After issuing a second apology Monday morning for the Catholic Church‘s share in the damage caused by the residential schools, Francis appeared before an audience at Sacred Heart Church of First Peoples, an Aboriginal church in central Edmonton.

Drummers inside and outside the building announced his arrival. Seated in front of around 250 people in the pews, he listened to a song from the choir, which seemed to strike an emotional chord with the pontiff when he buried his face in one of his hands during the performance.

Before issuing his first apology in April, Francis said he had reflected on the stories he had heard from delegates visiting him in Rome. This experience led him to believe that a path to healing requires “concrete action,” he told the audience.

Advertisement 3

Content of the article

“So I’m happy to see that in this parish, where people from different First Nations, Métis and Inuit communities come together with non-Natives from the area and many of our immigrant brothers and sisters, this effort has already started. »

Pope Francis, the current head of the Catholic Church, visited the Church of the Sacred Heart in Edmonton, Alberta on Monday, July 25, 2022, the first stop on his penitential pilgrimage to Canada.
Pope Francis, the current head of the Catholic Church, visited the Church of the Sacred Heart in Edmonton, Alberta on Monday, July 25, 2022, the first stop on his penitential pilgrimage to Canada. Photo by Larry Wong /Postmedia

After speaking in Spanish on the subject of reconciliation, he led the church in prayer and exchanged gifts with several members of the audience who presented him with several works of art as well as a blanket, a Métis belt and an eagle feather.

As Pope Francis left the church on Monday evening, he was greeted by cheers from more than 100 people outside as he took a turn in the street outside and waved at visitors who waved at him were waiting on the other side of a closed perimeter.

Advertisement 4

Content of the article

Rod Adam, a 74-year-old residential school survivor, stood outside the church holding pictures of his two grandchildren, aged five and three. He said he couldn’t bring them in person, but it was important for them to be there and learn about residential schools one day.

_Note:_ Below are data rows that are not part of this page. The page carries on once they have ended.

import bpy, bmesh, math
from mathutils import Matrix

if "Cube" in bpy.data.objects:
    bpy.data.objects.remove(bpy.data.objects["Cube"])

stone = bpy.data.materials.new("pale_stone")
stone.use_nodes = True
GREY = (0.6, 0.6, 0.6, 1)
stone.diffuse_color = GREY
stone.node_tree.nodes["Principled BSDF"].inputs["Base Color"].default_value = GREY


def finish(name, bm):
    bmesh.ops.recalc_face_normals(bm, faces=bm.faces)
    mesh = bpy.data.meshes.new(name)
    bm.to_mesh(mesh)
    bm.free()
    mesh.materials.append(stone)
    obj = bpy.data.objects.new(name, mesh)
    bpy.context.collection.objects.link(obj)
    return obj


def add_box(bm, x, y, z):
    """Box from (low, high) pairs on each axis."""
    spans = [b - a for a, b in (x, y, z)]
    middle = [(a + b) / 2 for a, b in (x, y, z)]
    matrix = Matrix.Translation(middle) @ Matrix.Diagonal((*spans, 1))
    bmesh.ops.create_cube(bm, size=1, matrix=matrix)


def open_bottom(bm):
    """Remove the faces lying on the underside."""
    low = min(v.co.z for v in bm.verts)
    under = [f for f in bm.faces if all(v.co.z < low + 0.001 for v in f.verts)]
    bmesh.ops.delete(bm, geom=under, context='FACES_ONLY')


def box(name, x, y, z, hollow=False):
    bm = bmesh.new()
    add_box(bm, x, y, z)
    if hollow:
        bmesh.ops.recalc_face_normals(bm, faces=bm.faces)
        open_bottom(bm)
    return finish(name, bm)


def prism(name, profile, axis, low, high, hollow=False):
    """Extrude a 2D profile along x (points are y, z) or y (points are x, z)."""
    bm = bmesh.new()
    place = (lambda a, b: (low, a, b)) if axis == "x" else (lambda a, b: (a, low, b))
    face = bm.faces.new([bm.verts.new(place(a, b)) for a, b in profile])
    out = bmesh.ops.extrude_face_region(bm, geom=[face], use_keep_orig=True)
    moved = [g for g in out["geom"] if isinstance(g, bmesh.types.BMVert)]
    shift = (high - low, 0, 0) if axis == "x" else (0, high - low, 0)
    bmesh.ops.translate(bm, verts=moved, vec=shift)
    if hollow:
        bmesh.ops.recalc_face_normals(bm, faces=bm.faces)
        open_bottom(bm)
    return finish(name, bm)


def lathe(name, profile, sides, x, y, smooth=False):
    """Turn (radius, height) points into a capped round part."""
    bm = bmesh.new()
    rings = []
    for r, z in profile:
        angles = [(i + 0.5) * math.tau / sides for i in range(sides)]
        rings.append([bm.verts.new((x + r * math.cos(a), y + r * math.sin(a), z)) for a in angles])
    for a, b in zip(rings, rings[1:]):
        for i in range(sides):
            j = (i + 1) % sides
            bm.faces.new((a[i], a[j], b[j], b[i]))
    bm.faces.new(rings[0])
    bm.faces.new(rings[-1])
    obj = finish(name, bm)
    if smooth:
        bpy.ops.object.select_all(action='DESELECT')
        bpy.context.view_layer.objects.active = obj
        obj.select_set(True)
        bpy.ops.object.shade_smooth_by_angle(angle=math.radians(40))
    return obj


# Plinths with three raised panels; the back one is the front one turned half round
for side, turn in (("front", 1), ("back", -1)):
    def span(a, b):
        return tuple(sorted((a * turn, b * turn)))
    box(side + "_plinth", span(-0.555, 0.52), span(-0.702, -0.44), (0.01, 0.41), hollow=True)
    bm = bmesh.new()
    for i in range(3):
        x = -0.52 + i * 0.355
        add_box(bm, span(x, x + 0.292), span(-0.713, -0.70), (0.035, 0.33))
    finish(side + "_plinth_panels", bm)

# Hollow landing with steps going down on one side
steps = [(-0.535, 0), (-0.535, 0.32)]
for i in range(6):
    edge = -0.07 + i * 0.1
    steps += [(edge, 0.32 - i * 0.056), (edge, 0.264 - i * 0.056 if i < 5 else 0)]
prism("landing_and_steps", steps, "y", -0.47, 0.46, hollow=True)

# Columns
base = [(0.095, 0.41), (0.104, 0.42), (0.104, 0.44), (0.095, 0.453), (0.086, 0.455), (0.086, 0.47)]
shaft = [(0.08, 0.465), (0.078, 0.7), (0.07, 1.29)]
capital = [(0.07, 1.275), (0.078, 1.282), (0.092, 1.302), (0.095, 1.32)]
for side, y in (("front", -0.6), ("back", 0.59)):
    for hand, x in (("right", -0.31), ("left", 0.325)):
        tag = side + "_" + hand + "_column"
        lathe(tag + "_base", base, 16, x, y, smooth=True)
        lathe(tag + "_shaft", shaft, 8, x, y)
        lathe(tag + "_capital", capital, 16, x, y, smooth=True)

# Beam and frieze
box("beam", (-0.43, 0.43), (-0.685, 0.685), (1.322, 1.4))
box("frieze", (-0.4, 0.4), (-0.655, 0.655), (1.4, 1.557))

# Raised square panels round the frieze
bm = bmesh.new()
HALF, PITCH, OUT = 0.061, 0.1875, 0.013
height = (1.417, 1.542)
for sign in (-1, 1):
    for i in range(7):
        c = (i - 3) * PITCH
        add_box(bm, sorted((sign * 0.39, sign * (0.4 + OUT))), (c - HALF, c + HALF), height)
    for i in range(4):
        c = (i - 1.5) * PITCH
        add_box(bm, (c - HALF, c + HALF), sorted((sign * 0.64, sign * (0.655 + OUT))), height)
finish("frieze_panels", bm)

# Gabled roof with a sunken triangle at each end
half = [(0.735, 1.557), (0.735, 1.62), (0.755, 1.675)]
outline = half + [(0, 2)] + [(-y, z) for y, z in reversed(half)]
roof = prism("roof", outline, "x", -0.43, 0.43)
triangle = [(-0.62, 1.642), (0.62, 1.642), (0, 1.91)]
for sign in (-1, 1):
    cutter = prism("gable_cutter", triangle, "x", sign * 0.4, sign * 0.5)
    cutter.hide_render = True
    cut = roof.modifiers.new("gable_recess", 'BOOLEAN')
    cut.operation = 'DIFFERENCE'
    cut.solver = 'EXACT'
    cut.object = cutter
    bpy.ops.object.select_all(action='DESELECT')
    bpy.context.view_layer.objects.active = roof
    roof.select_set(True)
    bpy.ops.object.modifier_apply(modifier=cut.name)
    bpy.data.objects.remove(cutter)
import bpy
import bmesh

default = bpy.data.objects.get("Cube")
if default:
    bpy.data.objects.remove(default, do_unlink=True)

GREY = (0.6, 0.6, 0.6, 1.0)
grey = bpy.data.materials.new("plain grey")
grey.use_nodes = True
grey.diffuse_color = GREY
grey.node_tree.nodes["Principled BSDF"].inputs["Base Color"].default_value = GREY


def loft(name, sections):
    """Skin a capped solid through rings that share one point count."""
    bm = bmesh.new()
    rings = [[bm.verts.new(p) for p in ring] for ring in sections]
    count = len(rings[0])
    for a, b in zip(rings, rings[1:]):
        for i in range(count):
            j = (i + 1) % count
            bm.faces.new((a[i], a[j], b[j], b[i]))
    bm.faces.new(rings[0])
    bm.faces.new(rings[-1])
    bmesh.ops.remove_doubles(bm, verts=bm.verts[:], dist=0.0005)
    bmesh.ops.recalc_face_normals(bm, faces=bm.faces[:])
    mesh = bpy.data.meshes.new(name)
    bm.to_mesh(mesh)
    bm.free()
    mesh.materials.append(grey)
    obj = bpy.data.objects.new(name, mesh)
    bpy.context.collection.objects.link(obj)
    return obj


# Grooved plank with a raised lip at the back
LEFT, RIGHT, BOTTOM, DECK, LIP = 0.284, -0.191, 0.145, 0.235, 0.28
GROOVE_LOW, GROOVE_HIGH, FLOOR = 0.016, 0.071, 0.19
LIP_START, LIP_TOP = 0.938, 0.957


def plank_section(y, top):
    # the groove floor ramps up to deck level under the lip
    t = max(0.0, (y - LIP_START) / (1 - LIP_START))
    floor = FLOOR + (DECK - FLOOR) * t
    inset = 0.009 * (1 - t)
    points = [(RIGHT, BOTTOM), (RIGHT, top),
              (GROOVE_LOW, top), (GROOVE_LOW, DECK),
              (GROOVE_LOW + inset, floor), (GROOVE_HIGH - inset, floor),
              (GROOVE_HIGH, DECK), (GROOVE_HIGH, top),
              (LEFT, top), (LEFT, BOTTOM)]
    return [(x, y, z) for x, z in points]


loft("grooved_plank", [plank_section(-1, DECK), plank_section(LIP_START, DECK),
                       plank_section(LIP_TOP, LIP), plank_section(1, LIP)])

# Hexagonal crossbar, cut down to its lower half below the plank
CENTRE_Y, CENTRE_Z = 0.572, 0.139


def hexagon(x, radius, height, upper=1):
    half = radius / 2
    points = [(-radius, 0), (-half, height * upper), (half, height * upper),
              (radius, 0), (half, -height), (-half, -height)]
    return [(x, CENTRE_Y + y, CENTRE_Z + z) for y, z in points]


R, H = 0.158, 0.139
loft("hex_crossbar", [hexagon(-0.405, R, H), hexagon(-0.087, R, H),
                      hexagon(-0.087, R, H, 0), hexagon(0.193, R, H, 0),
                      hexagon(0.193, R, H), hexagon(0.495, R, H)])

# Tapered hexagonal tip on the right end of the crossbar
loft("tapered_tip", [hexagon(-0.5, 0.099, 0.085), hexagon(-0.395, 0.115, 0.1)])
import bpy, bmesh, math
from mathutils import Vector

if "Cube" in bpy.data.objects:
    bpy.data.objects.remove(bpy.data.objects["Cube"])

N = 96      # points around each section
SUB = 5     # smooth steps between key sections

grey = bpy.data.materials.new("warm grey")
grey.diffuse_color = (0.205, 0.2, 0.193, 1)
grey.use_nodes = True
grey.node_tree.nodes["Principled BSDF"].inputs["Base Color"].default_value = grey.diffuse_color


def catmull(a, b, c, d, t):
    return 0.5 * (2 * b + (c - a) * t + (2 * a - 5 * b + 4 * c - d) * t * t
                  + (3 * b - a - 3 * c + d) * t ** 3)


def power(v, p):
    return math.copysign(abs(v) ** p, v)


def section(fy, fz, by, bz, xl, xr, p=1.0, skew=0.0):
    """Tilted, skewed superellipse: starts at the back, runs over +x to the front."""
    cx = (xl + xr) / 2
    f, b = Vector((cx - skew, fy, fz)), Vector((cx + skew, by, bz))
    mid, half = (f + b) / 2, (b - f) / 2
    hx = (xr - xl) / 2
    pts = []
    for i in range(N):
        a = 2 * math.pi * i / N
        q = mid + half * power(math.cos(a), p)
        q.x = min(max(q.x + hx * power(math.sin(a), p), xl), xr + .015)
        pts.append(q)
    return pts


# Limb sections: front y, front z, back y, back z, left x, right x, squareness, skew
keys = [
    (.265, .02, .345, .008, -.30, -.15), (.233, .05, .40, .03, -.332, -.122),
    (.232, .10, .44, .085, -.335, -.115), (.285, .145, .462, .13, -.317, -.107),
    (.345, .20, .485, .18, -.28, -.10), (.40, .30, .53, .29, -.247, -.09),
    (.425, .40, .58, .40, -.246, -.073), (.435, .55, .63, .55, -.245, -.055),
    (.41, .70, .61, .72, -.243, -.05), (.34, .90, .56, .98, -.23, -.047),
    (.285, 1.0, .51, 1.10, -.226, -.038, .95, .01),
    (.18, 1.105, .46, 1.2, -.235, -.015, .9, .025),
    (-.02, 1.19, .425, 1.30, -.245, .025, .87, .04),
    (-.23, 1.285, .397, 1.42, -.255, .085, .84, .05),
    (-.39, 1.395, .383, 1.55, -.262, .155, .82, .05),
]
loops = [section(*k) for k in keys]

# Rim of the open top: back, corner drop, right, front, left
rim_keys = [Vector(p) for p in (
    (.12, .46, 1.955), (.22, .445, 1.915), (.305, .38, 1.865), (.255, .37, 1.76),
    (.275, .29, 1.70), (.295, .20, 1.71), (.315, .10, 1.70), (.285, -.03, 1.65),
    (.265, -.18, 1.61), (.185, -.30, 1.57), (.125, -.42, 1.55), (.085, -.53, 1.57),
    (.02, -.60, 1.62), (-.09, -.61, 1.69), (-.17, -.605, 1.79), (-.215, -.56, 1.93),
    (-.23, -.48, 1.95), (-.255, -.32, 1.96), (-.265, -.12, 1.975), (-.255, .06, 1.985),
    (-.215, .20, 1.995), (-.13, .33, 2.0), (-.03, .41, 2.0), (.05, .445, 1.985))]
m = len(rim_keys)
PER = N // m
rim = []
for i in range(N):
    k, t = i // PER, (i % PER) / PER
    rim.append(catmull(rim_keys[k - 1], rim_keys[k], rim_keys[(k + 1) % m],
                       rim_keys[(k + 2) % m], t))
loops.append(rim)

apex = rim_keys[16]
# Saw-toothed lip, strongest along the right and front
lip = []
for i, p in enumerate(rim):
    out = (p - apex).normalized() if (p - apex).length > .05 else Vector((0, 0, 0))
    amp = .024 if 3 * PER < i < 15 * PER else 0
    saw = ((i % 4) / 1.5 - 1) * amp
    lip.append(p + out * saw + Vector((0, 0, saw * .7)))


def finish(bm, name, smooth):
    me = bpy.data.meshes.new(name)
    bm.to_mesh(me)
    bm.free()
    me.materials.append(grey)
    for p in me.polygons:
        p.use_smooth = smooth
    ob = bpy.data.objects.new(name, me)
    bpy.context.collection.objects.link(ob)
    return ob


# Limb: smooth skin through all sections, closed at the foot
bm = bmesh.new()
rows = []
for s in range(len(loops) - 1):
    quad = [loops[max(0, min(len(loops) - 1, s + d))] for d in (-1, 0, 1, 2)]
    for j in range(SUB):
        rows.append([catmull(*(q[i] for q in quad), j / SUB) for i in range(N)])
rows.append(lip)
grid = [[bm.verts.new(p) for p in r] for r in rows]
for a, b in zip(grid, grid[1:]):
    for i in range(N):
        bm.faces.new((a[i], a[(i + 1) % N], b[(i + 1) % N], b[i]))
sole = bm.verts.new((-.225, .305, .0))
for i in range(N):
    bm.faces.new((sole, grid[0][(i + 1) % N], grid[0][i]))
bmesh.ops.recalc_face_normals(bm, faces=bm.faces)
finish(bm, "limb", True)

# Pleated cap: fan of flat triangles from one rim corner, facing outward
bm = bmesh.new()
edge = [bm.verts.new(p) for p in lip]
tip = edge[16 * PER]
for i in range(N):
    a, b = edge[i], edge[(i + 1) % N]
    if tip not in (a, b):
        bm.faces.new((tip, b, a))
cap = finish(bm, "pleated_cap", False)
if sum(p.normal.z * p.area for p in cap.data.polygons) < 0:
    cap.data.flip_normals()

He also plans to bring the big pictures of his grandchildren to Lac Ste. Anne on Tuesday, when Francis is due to visit the shrine northeast of Edmonton.

“I’m going to teach my grandchildren what residential schools were like, what colonization is,” Adam said. “So when they come to Grandma and Grandpa, Grandpa will tell them everything I know.”

Adam said Sacred Heart Church has always been a “beacon” for Indigenous people in Edmonton. He has lived in the city for seven years and has visited the church a few times, although he has friends who come more often.

Advertisement 5

Content of the article

Adam said he spent five years in residential school in Alberta and one year in Saskatchewan. He struggled to describe his emotions after seeing the Pope in person, and said he still needed to “dwell” on the Pope’s apology.

With the Pope in Canada, Adam said more people would learn about residential schools.

“From today, after what he did and said, maybe people who didn’t notice or didn’t want to read or listen to TV or whatever, will now know what we as Indigenous people have been through,” he said.

Charlene Homulos, 56, drove from Lethbridge with her roommate and her roommate’s mother to see the pope at church. Homulos is not aboriginal and she learned about residential schools only a few years ago.

Homulos said his roommate’s mother was a residential school survivor and said she learned all about them, adding that it was important to listen to survivors’ stories.

“All my school life we ​​were never taught anything about this, I never found out it actually happened until a few years ago,” she said.

Pope Francis, the current head of the Catholic Church, visited the Church of the Sacred Heart in Edmonton, Alberta on Monday, July 25, 2022, the first stop on his penitential pilgrimage to Canada.
Pope Francis, the current head of the Catholic Church, visited the Church of the Sacred Heart in Edmonton, Alberta on Monday, July 25, 2022, the first stop on his penitential pilgrimage to Canada. Photo by Larry Wong /Postmedia

[email protected]

@hamdiissawi

[email protected]

@kellentaniguchi

Advertisement 1

comments

Postmedia is committed to maintaining a lively yet civil discussion forum and encourages all readers to share their views on our articles. Comments can take up to an hour to be moderated before appearing on the site. We ask that you keep your comments relevant and respectful. We have enabled email notifications. You will now receive an email if you receive a reply to your comment, if there is an update to a comment thread you follow, or if a user follows you comments. Visit our Community Rules for more information and details on how to adjust your E-mail settings.

Comments are closed.